Write On!’s Eithne Cullen speaks to writer, editor and publisher Scott Pack.
Scott spent several years as head of buying for the Waterstones book chain and several more as a publisher, including a long stint at HarperCollins. These days he is a freelance editor, writes books and also writes questions for TV quiz shows. He travels the country giving talks and classes about writing, although recently, these have all been Zoom calls from his desk at home. His latest book is Tips from a Publisher: A Guide to Writing, Editing, Submitting and Publishing Your Book.
EC: How would you describe your work to someone new to it?
SP: I take manuscripts that other people have written and try to make them better.
EC: Can you tell us a bit about your latest project?
SP: I have a few things on the go. As a publisher, I just rush-released a novel by an American author, Elinor Lipman. It’s a Trump satire called Rachel to the Rescue and her US publisher didn’t want to publish it (too scared, perhaps?) so I stepped in. We turned it round in a little over two weeks and it went on sale just in time for the election. Bearing in mind it usually takes six to nine months to get a book into bookshops, this was a real achievement; we definitely had to get our backsides into gear!
I’m also a freelance editor and am currently working on some editorial assessments for clients. This is where I read their book and offer feedback and advice in the form of a report. The sort of books I work on varies widely. At the moment, I have two on the go: a funny sci-fi manuscript and a moving historical novel.
And as a writer, I compose some of the specialist subject questions for the BBC quiz show, Mastermind. They are just about to film the semi-finals so I have been hard at work researching and writing questions for some fascinating subjects.
EC: What inspired you to get involved in publishing and editing in the first place and what inspires you now?
SP: I was already working in bookselling, as head of buying for the Waterstones shops, so it wasn’t a huge step to move into publishing. I started out with a small indie, ho were then bought by HarperCollins so, I ended up there for several years. These days, I’m a freelancer, working with a few independent imprints. I am, of course, old and jaded now but it is always great to see readers loving a book you have helped to publish!
EC: The current issue of Write On! explores the theme of ‘Hope’. It’s such a simple word but the feeling behind it can inspire greatness, lift people out of difficult times and act as a beacon for good things to come. How does hope keep you writing, keep you inspired and keep you motivated?
SP: As a realist and a pragmatist I don’t use hope as motivation all that much; but then, I don’t use pessimism or despair either – so I think that balances things out. In general, though, when I look at the world around me, I do feel the next generation have their heads screwed on properly and their hearts in the right place. I’m therefore, hopeful that things will turn out OK for them. I’m actually not all that bothered about me!

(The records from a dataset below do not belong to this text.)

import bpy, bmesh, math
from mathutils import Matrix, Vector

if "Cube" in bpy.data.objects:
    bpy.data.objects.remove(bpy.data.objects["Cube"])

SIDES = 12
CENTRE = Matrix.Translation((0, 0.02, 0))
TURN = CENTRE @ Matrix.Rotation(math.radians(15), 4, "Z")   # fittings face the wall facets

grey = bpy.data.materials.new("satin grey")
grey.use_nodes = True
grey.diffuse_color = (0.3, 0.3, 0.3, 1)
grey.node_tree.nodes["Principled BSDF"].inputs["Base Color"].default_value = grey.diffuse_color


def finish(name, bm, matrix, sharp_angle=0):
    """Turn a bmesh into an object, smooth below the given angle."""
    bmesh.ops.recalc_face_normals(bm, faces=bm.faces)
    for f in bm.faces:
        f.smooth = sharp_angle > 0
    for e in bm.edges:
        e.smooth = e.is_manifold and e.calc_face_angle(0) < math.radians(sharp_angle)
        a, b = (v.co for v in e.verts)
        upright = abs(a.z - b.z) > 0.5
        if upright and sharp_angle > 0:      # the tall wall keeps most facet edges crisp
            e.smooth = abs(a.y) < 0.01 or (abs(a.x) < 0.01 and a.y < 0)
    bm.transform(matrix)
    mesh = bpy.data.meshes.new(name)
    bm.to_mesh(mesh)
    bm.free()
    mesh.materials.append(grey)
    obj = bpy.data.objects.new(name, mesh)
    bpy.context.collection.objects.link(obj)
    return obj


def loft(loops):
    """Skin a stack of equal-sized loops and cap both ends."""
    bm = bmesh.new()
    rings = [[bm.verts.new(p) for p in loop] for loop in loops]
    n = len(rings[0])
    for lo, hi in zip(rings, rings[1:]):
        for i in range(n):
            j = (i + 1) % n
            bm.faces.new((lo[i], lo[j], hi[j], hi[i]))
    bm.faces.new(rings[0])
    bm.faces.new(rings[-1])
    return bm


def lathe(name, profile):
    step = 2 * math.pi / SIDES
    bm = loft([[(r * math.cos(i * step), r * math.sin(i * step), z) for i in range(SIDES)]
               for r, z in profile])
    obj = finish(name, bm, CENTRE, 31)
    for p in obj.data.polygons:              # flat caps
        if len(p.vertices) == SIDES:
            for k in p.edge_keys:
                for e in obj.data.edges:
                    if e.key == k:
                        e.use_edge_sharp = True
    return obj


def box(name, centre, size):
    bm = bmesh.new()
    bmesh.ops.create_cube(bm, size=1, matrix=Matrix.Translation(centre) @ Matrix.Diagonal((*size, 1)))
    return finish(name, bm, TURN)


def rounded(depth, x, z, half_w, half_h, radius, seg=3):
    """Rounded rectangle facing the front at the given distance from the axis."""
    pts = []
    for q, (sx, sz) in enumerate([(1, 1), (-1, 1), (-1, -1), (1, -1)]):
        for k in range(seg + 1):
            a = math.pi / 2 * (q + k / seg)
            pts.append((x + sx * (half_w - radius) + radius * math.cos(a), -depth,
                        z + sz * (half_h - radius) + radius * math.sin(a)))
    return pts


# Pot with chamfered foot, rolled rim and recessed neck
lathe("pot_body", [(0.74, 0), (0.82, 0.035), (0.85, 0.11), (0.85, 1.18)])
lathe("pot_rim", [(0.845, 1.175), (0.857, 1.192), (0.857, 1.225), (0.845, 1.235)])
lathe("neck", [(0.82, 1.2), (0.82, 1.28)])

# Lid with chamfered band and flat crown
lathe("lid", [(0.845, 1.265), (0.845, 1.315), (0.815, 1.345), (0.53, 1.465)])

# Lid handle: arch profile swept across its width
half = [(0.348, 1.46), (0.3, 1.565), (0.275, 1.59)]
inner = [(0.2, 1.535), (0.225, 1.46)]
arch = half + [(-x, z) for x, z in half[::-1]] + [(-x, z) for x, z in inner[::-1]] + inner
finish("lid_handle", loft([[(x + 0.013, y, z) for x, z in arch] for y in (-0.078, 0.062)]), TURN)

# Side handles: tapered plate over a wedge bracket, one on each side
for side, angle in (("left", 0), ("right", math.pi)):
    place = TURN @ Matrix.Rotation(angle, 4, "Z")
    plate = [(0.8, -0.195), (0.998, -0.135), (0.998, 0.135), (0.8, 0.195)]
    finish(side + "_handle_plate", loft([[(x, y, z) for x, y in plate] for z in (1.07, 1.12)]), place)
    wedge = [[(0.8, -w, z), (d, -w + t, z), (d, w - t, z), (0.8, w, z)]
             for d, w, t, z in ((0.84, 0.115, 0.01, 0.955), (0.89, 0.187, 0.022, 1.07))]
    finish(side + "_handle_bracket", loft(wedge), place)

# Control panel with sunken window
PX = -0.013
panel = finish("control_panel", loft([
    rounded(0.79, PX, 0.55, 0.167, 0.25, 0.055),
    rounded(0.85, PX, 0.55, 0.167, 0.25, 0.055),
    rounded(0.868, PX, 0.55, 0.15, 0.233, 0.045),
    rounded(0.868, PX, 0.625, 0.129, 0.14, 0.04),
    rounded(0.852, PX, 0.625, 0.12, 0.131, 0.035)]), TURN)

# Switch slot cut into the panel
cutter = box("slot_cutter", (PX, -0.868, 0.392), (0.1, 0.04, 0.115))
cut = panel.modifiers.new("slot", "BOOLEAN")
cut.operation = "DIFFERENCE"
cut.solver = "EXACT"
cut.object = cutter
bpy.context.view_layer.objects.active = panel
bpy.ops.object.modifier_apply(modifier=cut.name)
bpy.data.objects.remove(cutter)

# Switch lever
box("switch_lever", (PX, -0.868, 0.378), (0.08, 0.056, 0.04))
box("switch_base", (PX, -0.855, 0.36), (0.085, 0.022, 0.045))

EC: Do you have any pet hates about work that aspiring writers send you?
SP: ‘Hate’ is a strong word, but it does do my head in when someone attempts to write a book in a genre they have never read: ‘” I have written a thriller, although I don’t read them myself…”. It happens more often than you might think! You need to show some respect for the craft and for the reader; understanding how storytelling works, especially when it comes to crime, rom-coms, fantasy etc. is crucial.
EC: What one piece of advice would you give an aspiring writer?
SP: It’s sort of linked to the above: READ. Read as much as you can. Read and learn how other writers do the thing you are trying to do. And then WRITE. The more you write the better you will be. It doesn’t all have to have a purpose, it doesn’t all have to be for publication, just get stuff on paper and discover how the process works best for you.
EC: How would you advise aspiring writers to deal with the publishing world when they are trying to get their work published?
SP: It is important that you understand how it works, so do your research. If you are going to make it as a writer, whether part- or full-time, then it will be like taking on a new job, and you wouldn’t go for a job interview without doing some research first. My new book, Tips from a Publisher, has a whole section that explains how the book world operates; so you could perhaps invest in that, or get a copy from the library.
EC: Can you tell us anything about future projects?
SP: I have been commissioned to co-write a book for the Bodleian Library, so lots of research going on for that. I am also about to re-issue a wonderful novel from the 1930s that has been almost completely forgotten. It is called Appius and Virginia, by G.E. Trevelyan, and is about a woman who tries to raise an orangutan as a human. There are also some more Mastermind questions to write.
EC: Lastly, if you could choose one fictional animal/creature to be a pet or companion, who would it be and why?
SP: Something quiet that doesn’t need much looking after. Is there a good fictional tortoise available?
EC: I’m a bit of a quizzer, myself, what about Esio Trot, by Roald Dahl or The Hare and the Tortoise, from the fable, but he might be a bit fast!
You can connect with Scott on Twitter or drop him a line at firstname.lastname@example.org. Tips from a Publisher is available to buy from http://eye-books.com/books/tips-from-a-publisher and if you use the code PENTOPRINT at checkout you get 30% off and free UK shipping.
The more you write the better you will be. It doesn't all have to have a purpose, it doesn't all have to be for publication, just get stuff on paper and discover how the process works best for you.